Because I love making conspiracy-obsessed commenters look silly:
A fresh allegation of plagiarism against Stephane Dion, who delivered a speech at the 2005 United Nations Climate Change Conference that included seven sentences from the Arctic Climate Impact Assessment without properly citing the source.
Bad former Environment Minister! Bad! Always err on the side of giving credit, even when quoting from a publicly available report that was, in fact, the subject of the speech in question!
UPDATE: Um. Y’all realize that this was’t one of the two major speeches which were given by Dion at the opening and closing of the Montreal conference, right? It was a much shorter address – remarks, really – that were delivered at a parallel event to mark Arctic Day, and not – as some commenters and bloggers seem to have mistakenly concluded – during what he has called a pivotal moment in his career.
Really, did the National Post – which seems to be the one other English media outlet to pick up this story – even look at the speech in question? Because this article – which seems to rely heavily on Steve Janke’s detective work – refers to Dion having “flown to a UN conference on climate change … to read — pretty much word for word — the executive summary of a year-old UN report.” The conference was in Montreal – a mere two hour drive from Ottawa, not in New York, or on the other side of the world – and, as noted above, this was not one of the two speeches that he delivered at the meeting.

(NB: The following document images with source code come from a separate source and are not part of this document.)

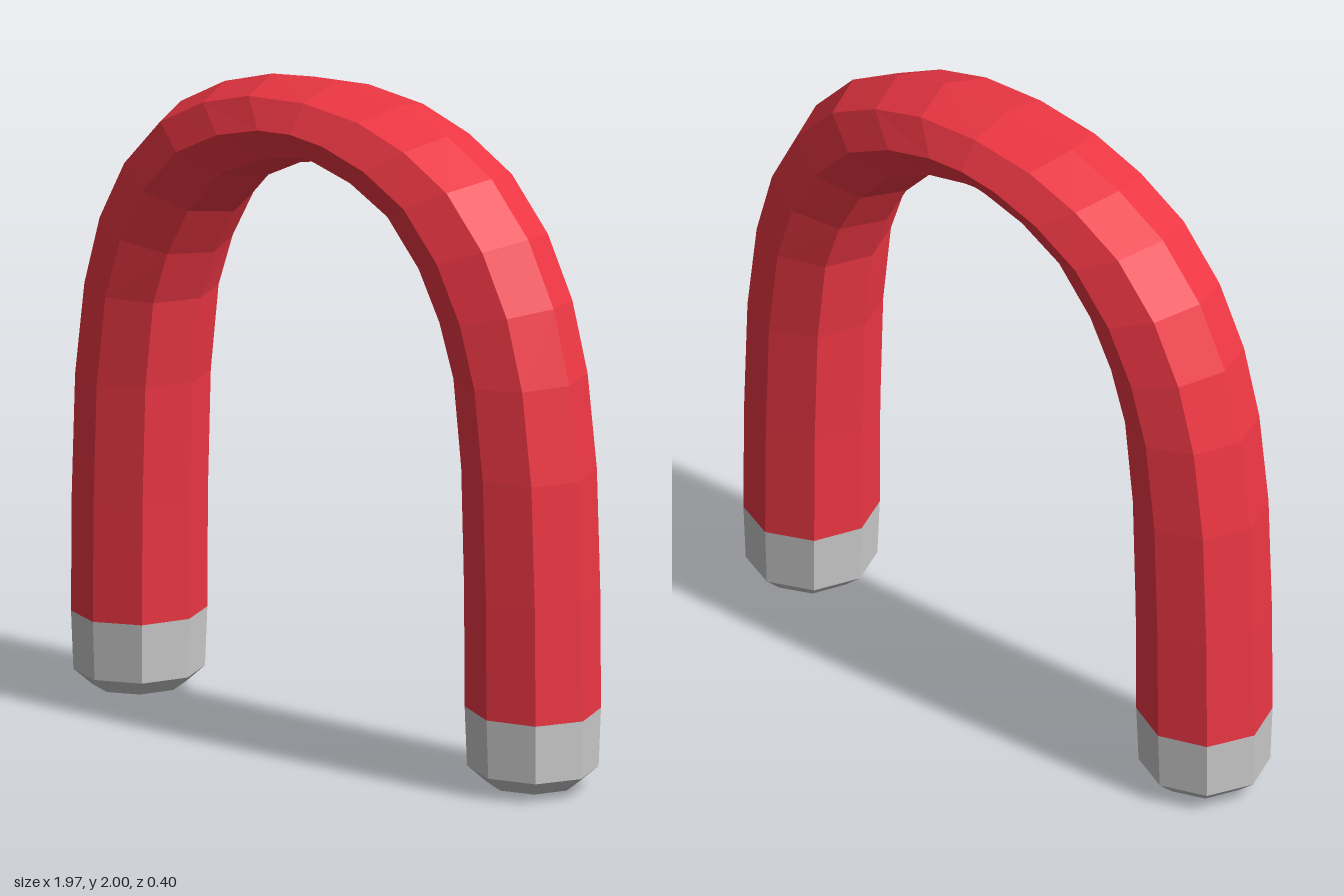
import * as THREE from 'three';

const SIDES = 8;

// Each ring: [outer x, outer y, inner x, inner y, half depth in z]
const TIP = [
  [0.785, 0.005, 0.785, 0.005, 0],
  [0.92, 0.02, 0.65, 0.026, 0.14],
  [0.978, 0.066, 0.592, 0.075, 0.193],
  [0.985, 0.243, 0.585, 0.255, 0.2],
];
const BEND = [
  [0.982, 0.6, 0.583, 0.61, 0.2],
  [0.968, 0.968, 0.572, 0.979, 0.2],
  [0.93, 1.254, 0.542, 1.24, 0.2],
  [0.868, 1.476, 0.487, 1.39, 0.2],
  [0.767, 1.667, 0.407, 1.53, 0.2],
  [0.62, 1.825, 0.286, 1.66, 0.2],
  [0.444, 1.92, 0.143, 1.73, 0.2],
  [0.254, 1.979, 0.004, 1.762, 0.2],
];
const APEX = [0, 2, 0, 1.764, 0.2];

// The same rings on the other side, walked in the opposite direction
const mirrored = (rings) =>
  rings.map(([ox, oy, ix, iy, d]) => [-ox, oy, -ix, iy, d]).reverse();

function ringPoint([ox, oy, ix, iy, depth], j) {
  const t = (j / SIDES) * Math.PI * 2;
  const c = Math.cos(t) / 2;
  return new THREE.Vector3(
    (ox + ix) / 2 + c * (ox - ix),
    (oy + iy) / 2 + c * (oy - iy),
    Math.sin(t) * depth
  );
}

// Skin a sequence of rings with flat facets
function skin(name, rings, color) {
  const pos = [];
  const tri = new THREE.Triangle();
  const add = (a, b, c) => {
    if (tri.set(a, b, c).getArea() < 1e-7) return;
    for (const p of [a, b, c]) pos.push(p.x, p.y, p.z);
  };
  for (let i = 0; i < rings.length - 1; i++) {
    for (let j = 0; j < SIDES; j++) {
      const a = ringPoint(rings[i], j);
      const b = ringPoint(rings[i], j + 1);
      const c = ringPoint(rings[i + 1], j + 1);
      const d = ringPoint(rings[i + 1], j);
      add(a, d, b);
      add(b, d, c);
    }
  }
  const geometry = new THREE.BufferGeometry();
  geometry.setAttribute('position', new THREE.Float32BufferAttribute(pos, 3));
  geometry.computeVertexNormals();
  const mesh = new THREE.Mesh(
    geometry,
    new THREE.MeshStandardMaterial({ color, flatShading: true })
  );
  mesh.name = name;
  return mesh;
}

export function createModel() {
  const group = new THREE.Group();
  group.name = 'horseshoeMagnet';

  // Red arch between the two tips
  const half = [TIP[TIP.length - 1], ...BEND];
  group.add(skin('redArch', [...half, APEX, ...mirrored(half)], 0xee3744));

  // Bare metal tips
  group.add(skin('leftTip', TIP, 0xcccccc));
  group.add(skin('rightTip', mirrored(TIP), 0xcccccc));

  return group;
}
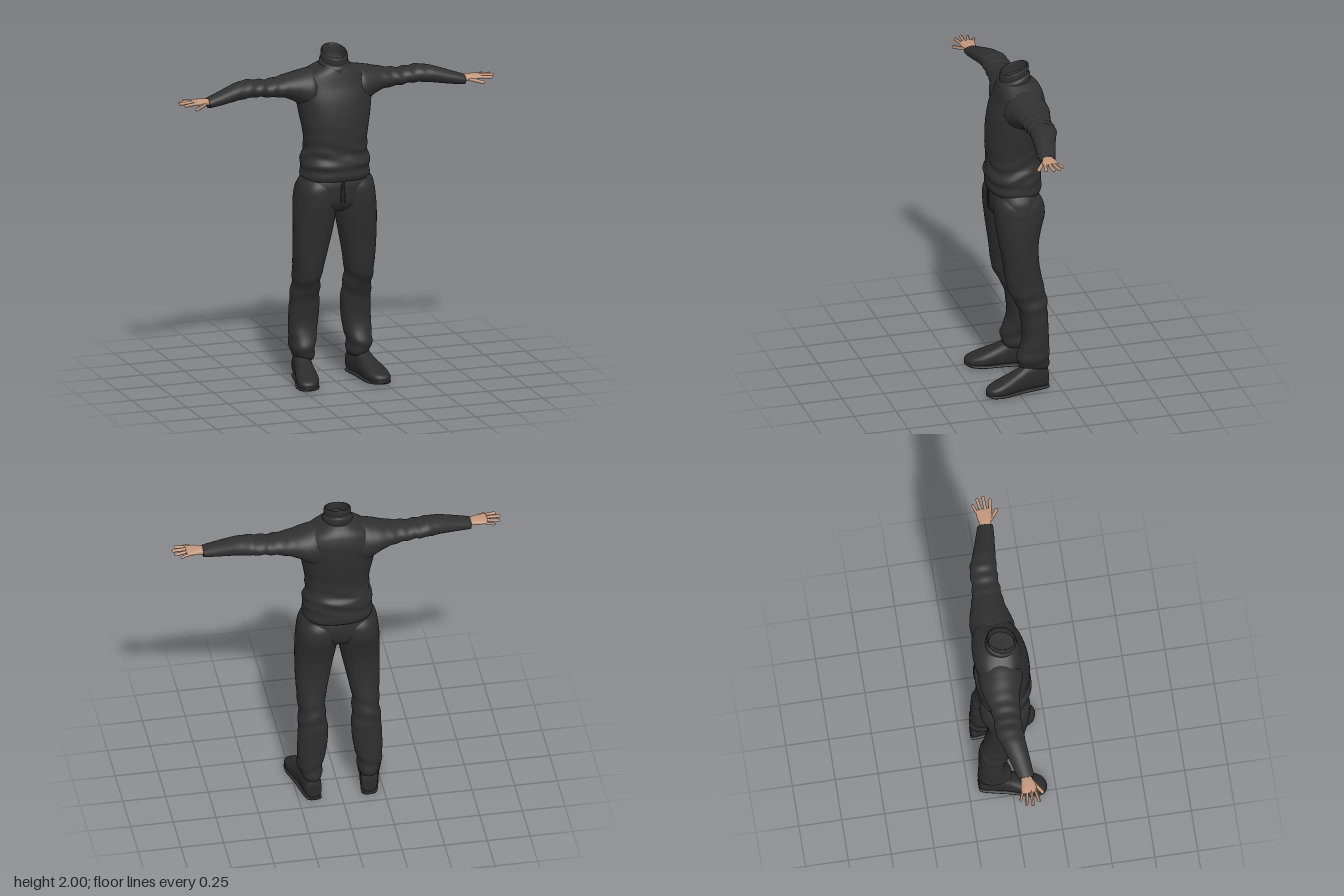
import * as THREE from 'three';

const mat = (name, color) => Object.assign(new THREE.MeshStandardMaterial({ color }), { name });

// smooth interpolation between rows of section numbers
function sample(rows, u) {
  const n = rows.length - 1, i = Math.min(Math.floor(u), n - 1), f = u - i;
  const r = k => rows[Math.max(0, Math.min(n, k))];
  return rows[i].map((_, c) => {
    const [a, b, d, e] = [r(i - 1)[c], r(i)[c], r(i + 1)[c], r(i + 2)[c]];
    return b + 0.5 * f * (d - a + f * (2 * a - 5 * b + 4 * d - e + f * (3 * (b - d) + e - a)));
  });
}

// Skin rows of [position, aMin, aMax, bMin, bMax] along an axis.
// Cross-section axes (a, b): y -> (x, z), x -> (z, y), z -> (y, x)
function loft(rows, axis, { power = 2, steps = 6, seg = 40, fold = () => 0, bend = null, caps = true } = {}) {
  const pos = [], idx = [], count = (rows.length - 1) * steps;
  const order = { y: (t, a, b) => [a, t, b], x: (t, a, b) => [t, b, a], z: (t, a, b) => [b, a, t] }[axis];
  const put = (t, a, b) => {
    const p = new THREE.Vector3(...order(t, a, b));
    if (bend) bend(p);
    pos.push(p.x, p.y, p.z);
  };
  const curve = v => Math.sign(v) * Math.abs(v) ** (2 / power);
  for (let i = 0; i <= count; i++) {
    const [t, a0, a1, b0, b1] = sample(rows, i / steps);
    for (let j = 0; j < seg; j++) {
      const q = j / seg * Math.PI * 2, w = fold(t, q);
      put(t, (a0 + a1) / 2 + ((a1 - a0) / 2 + w) * curve(Math.cos(q)),
        (b0 + b1) / 2 + ((b1 - b0) / 2 + w) * curve(Math.sin(q)));
    }
  }
  for (let i = 0; i < count; i++) for (let j = 0; j < seg; j++) {
    const a = i * seg + j, b = i * seg + (j + 1) % seg;
    idx.push(a, a + seg, b, b, a + seg, b + seg);
  }
  if (caps) [0, count].forEach(i => {
    const [t, a0, a1, b0, b1] = rows[i ? rows.length - 1 : 0], c = pos.length / 3;
    put(t, (a0 + a1) / 2, (b0 + b1) / 2);
    for (let j = 0; j < seg; j++) {
      const a = i * seg + j, b = i * seg + (j + 1) % seg;
      idx.push(c, ...(i ? [b, a] : [a, b]));
    }
  });
  const g = new THREE.BufferGeometry();
  g.setAttribute('position', new THREE.Float32BufferAttribute(pos, 3));
  g.setIndex(idx);
  g.computeVertexNormals();
  return g;
}

// mirrored copy across x = 0 with the corner order restored
function mirror(geo) {
  const g = geo.clone().scale(-1, 1, 1), ix = g.index.array;
  for (let i = 0; i < ix.length; i += 3) [ix[i], ix[i + 1]] = [ix[i + 1], ix[i]];
  g.computeVertexNormals();
  return g;
}

// rounded finger between two points
function finger(from, to, r) {
  const a = new THREE.Vector3(...from), b = new THREE.Vector3(...to), d = b.clone().sub(a);
  const g = new THREE.CapsuleGeometry(r, d.length() - r, 5, 10);
  g.applyQuaternion(new THREE.Quaternion().setFromUnitVectors(new THREE.Vector3(0, 1, 0), d.normalize()));
  return g.translate(...a.add(b).multiplyScalar(0.5).toArray());
}

export function createModel() {
  const model = new THREE.Group();
  const knit = mat('sweater black', 0x303030), cloth = mat('trouser black', 0x2e2e2e);
  const leather = mat('shoe black', 0x2b2b2b), skin = mat('skin', 0xc2977d);
  const add = (name, geo, material) => {
    const m = new THREE.Mesh(geo, material);
    m.name = name;
    model.add(m);
  };
  const pair = (name, geo, material) => {
    add('left' + name, geo, material);
    add('right' + name, mirror(geo), material);
  };

  // sweater body with hem band and waist folds
  add('sweaterBody', loft([
    [1.225, -0.2, 0.2, -0.175, 0.125], [1.25, -0.204, 0.204, -0.182, 0.134],
    [1.285, -0.2, 0.2, -0.18, 0.132], [1.32, -0.204, 0.204, -0.178, 0.14],
    [1.37, -0.194, 0.194, -0.182, 0.125], [1.41, -0.185, 0.185, -0.162, 0.127],
    [1.5, -0.19, 0.19, -0.162, 0.132], [1.6, -0.208, 0.208, -0.18, 0.127],
    [1.7, -0.222, 0.222, -0.194, 0.11], [1.78, -0.22, 0.22, -0.2, 0.085],
    [1.84, -0.185, 0.185, -0.186, 0.07], [1.875, -0.125, 0.125, -0.165, 0.06],
    [1.9, -0.08, 0.08, -0.135, 0.045],
  ], 'y', {
    power: 2.3, seg: 56,
    fold: (t, q) => 0.004 * Math.exp(-(((t - 1.38) / 0.09) ** 2)) * Math.sin(75 * t + 3 * Math.sin(2 * q)),
  }), knit);

  // rolled collar, open at the top and tilted forward
  add('collar', loft([
    [1.86, -0.082, 0.082, -0.125, 0.06], [1.885, -0.088, 0.088, -0.127, 0.065],
    [1.91, -0.086, 0.086, -0.124, 0.062], [1.921, -0.077, 0.077, -0.115, 0.053],
    [1.94, -0.079, 0.079, -0.118, 0.056], [1.962, -0.077, 0.077, -0.117, 0.056],
    [1.969, -0.072, 0.072, -0.112, 0.051], [1.962, -0.066, 0.066, -0.106, 0.045],
    [1.91, -0.063, 0.063, -0.102, 0.042],
  ], 'y', { bend: p => { p.y -= 0.33 * (p.z + 0.03); } }), knit);

  // sleeves, from shoulder to cuff
  pair('Sleeve', loft([
    [0.09, -0.175, 0.05, 1.6, 1.875], [0.15, -0.188, 0.07, 1.62, 1.872],
    [0.2, -0.186, 0.06, 1.655, 1.862], [0.25, -0.176, 0.042, 1.69, 1.85],
    [0.31, -0.16, 0.028, 1.712, 1.836], [0.39, -0.142, 0.02, 1.722, 1.825],
    [0.46, -0.14, 0.018, 1.73, 1.828], [0.52, -0.136, 0.02, 1.73, 1.834],
    [0.6, -0.108, 0.026, 1.724, 1.824], [0.7, -0.076, 0.036, 1.712, 1.792],
    [0.775, -0.054, 0.04, 1.705, 1.767], [0.785, -0.048, 0.034, 1.711, 1.762],
  ], 'x', {
    fold: (t, q) => 0.0035 * Math.exp(-(((t - 0.42) / 0.13) ** 2)) * Math.sin(85 * t + 2 * Math.sin(q)),
  }), knit);

  // trouser seat
  add('trouserSeat', loft([
    [1.035, -0.14, 0.14, -0.09, 0.06], [1.06, -0.215, 0.215, -0.135, 0.095],
    [1.1, -0.239, 0.239, -0.16, 0.115], [1.15, -0.235, 0.235, -0.17, 0.121],
    [1.2, -0.225, 0.225, -0.165, 0.122], [1.25, -0.195, 0.195, -0.15, 0.11],
  ], 'y', { power: 2.3 }), cloth);

  // trouser legs
  pair('TrouserLeg', loft([
    [0.13, 0.112, 0.212, -0.186, -0.03], [0.16, 0.106, 0.232, -0.192, -0.008],
    [0.22, 0.1, 0.246, -0.19, -0.004], [0.32, 0.08, 0.248, -0.188, -0.035],
    [0.42, 0.07, 0.245, -0.186, -0.032], [0.52, 0.074, 0.24, -0.182, -0.01],
    [0.6, 0.082, 0.236, -0.172, 0.035], [0.68, 0.072, 0.24, -0.155, 0.06],
    [0.8, 0.047, 0.246, -0.135, 0.075], [0.92, 0.022, 0.247, -0.135, 0.094],
    [1.02, 0.004, 0.246, -0.155, 0.109], [1.1, -0.004, 0.24, -0.176, 0.118],
    [1.18, 0.0, 0.226, -0.165, 0.116], [1.23, 0.02, 0.19, -0.12, 0.09],
  ], 'y', {
    power: 2.3,
    fold: (t, q) => 0.004 * Math.sin(60 * t + 2 * Math.sin(q + 1)) *
      (Math.exp(-(((t - 0.56) / 0.1) ** 2)) + Math.exp(-(((t - 0.2) / 0.07) ** 2))),
  }), cloth);

  // drawstring hanging from the waist
  [-1, 1].forEach(s => add('drawstring', finger([s * 0.006, 1.225, 0.122], [s * 0.012, 1.1, 0.121], 0.004), cloth));

  // shoes, turned slightly outward towards the toe
  const splay = { power: 2.5, seg: 36, bend: p => { p.x += 0.16 + 0.17 * (p.z + 0.19); } };
  pair('Shoe', loft([
    [-0.188, 0.03, 0.1, -0.025, 0.025], [-0.175, 0.008, 0.14, -0.045, 0.045],
    [-0.12, 0.006, 0.18, -0.053, 0.053], [-0.05, 0.006, 0.165, -0.053, 0.053],
    [0.0, 0.006, 0.138, -0.057, 0.057], [0.06, 0.006, 0.112, -0.065, 0.066],
    [0.12, 0.007, 0.088, -0.067, 0.068], [0.17, 0.01, 0.068, -0.053, 0.053],
    [0.192, 0.018, 0.054, -0.03, 0.03], [0.198, 0.026, 0.044, -0.012, 0.012],
  ], 'z', splay), leather);
  pair('Sole', loft([
    [-0.19, 0.004, 0.022, -0.024, 0.024], [-0.175, 0, 0.024, -0.046, 0.046],
    [-0.08, 0, 0.024, -0.054, 0.054], [0.0, 0, 0.024, -0.058, 0.058],
    [0.1, 0, 0.026, -0.07, 0.071], [0.165, 0.003, 0.03, -0.058, 0.058],
    [0.19, 0.01, 0.034, -0.034, 0.034], [0.2, 0.016, 0.034, -0.012, 0.012],
  ], 'z', splay), leather);

  // hands with palms down
  pair('Palm', loft([
    [0.765, -0.036, 0.026, 1.717, 1.758], [0.795, -0.037, 0.03, 1.724, 1.762],
    [0.83, -0.044, 0.042, 1.728, 1.762], [0.865, -0.047, 0.044, 1.735, 1.76],
    [0.882, -0.042, 0.038, 1.74, 1.757],
  ], 'x', { power: 2.4, seg: 24 }), skin);
  [
    ['Thumb', [0.81, 1.738, 0.028], [0.88, 1.724, 0.078], 0.0105],
    ['IndexFinger', [0.86, 1.748, 0.033], [0.938, 1.744, 0.048], 0.0095],
    ['MiddleFinger', [0.86, 1.75, 0.011], [0.958, 1.748, 0.008], 0.0098],
    ['RingFinger', [0.86, 1.749, -0.013], [0.95, 1.746, -0.029], 0.0092],
    ['LittleFinger', [0.85, 1.747, -0.034], [0.918, 1.744, -0.06], 0.0082],
  ].forEach(([name, from, to, r]) => pair(name, finger(from, to, r), skin));

  return model;
}
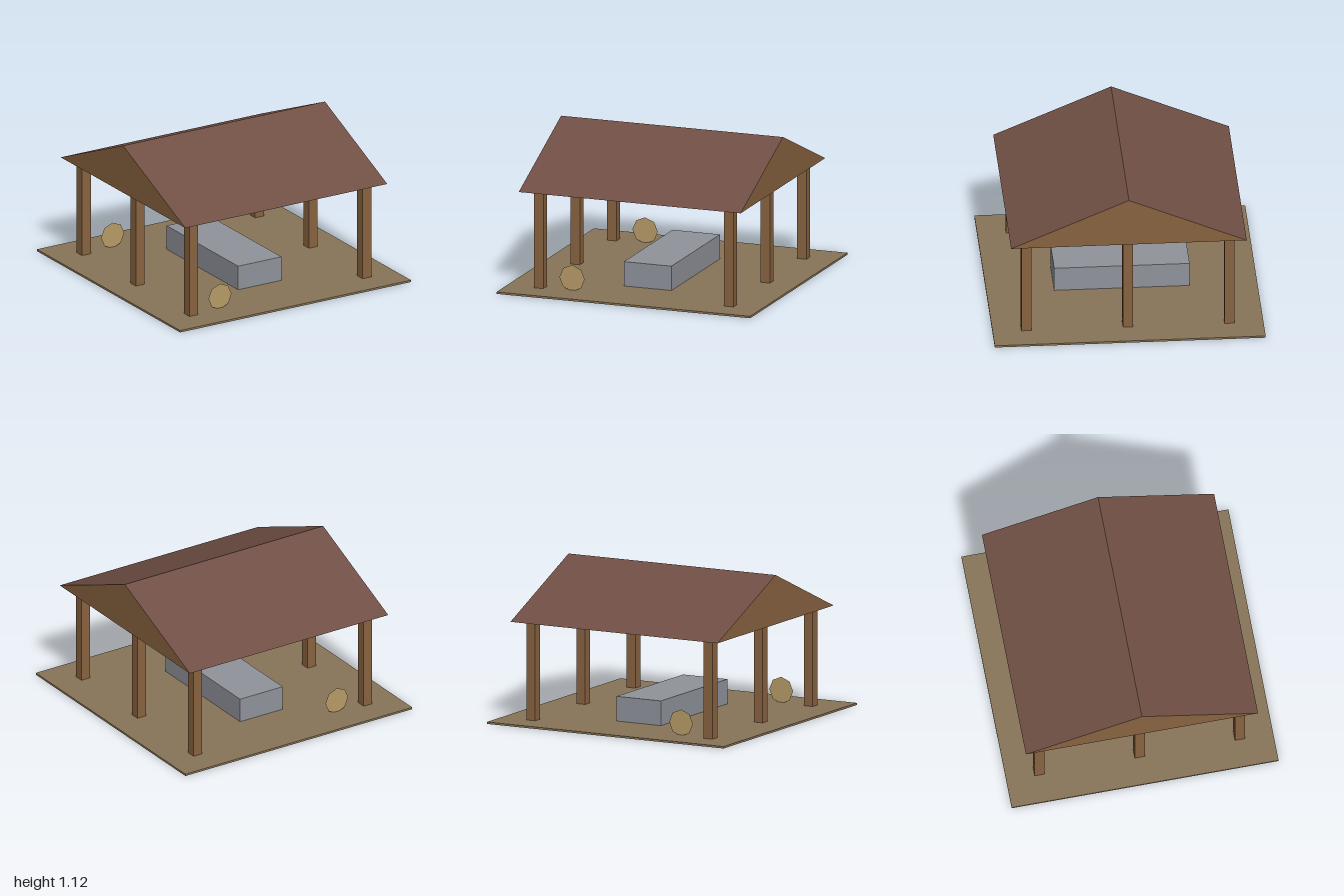
import * as THREE from 'three';

const paint = (name, color, side = THREE.FrontSide) => {
  const m = new THREE.MeshStandardMaterial({ color, side });
  m.name = name;
  return m;
};

export function createModel() {
  const group = new THREE.Group();
  const wood = paint('wood', 0x886340, THREE.DoubleSide);
  const tile = paint('roof brown', 0x704f44, THREE.DoubleSide);
  const earth = paint('packed earth', 0x877458);
  const stone = paint('grey stone', 0x90939b);
  const straw = paint('straw', 0xb89b68, THREE.DoubleSide);

  const add = (name, geometry, material, x, y, z) => {
    const mesh = new THREE.Mesh(geometry, material);
    mesh.name = name;
    mesh.position.set(x, y, z);
    group.add(mesh);
    return mesh;
  };
  // Box given by its bottom and top heights
  const block = (name, w, d, y0, y1, material, x = 0, z = 0) =>
    add(name, new THREE.BoxGeometry(w, y1 - y0, d), material, x, (y0 + y1) / 2, z);

  block('ground', 2, 2, 0, 0.015, earth);
  block('counter', 0.375, 1, 0.005, 0.2, stone);

  // Three posts along each side
  const eave = 0.755, ridge = 1.125, half = 0.87, halfLength = 0.875;
  for (const x of [-0.75, 0.75])
    for (const z of [-0.75, 0, 0.75]) block('post', 0.075, 0.075, 0.005, eave, wood, x, z);

  // Thin octagonal targets with a corner pointing up
  for (const z of [-0.75, 0.75])
    add('roundTarget', new THREE.CircleGeometry(0.1, 8), straw, -0.5, 0.105, z);

  // Roof slopes, open underneath
  const rise = ridge - eave;
  for (const s of [-1, 1]) {
    const slope = new THREE.PlaneGeometry(2 * halfLength, Math.hypot(half, rise));
    slope.rotateX(-Math.PI / 2 + Math.atan2(rise, half));
    const mesh = add('roofSlope', slope, tile, 0, (eave + ridge) / 2, s * half / 2);
    if (s < 0) mesh.rotation.y = Math.PI;
  }

  // Gable triangles closing both ends
  const triangle = new THREE.Shape([
    new THREE.Vector2(-half, 0), new THREE.Vector2(half, 0), new THREE.Vector2(0, rise),
  ]);
  for (const s of [-1, 1])
    add('gable', new THREE.ShapeGeometry(triangle), wood, s * halfLength, eave, 0).rotation.y = s * Math.PI / 2;

  return group;
}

EVEN UPDATEDIER: I have to confess to having suddenly been struck by bout of bepuzzlement over who, exactly, it was who uncovered this “story” in the first place. Was it Steve Janke, or Trusty Tory correspondent Paulsstuff? Although the two posts appeared at roughly the same time — yesterday afternoon — neither appears to have credited the other. Is it possible that the source may have been an unknown third party, who sent along a friendly tip to more than one blogger? The alternative scenario — that Janke and Paulstuff independently, yet virtually simultaneously, stumbled over the same speech, and came to the same conclusions — would seem to be a coincidence so statistically unlikely as to be impossible.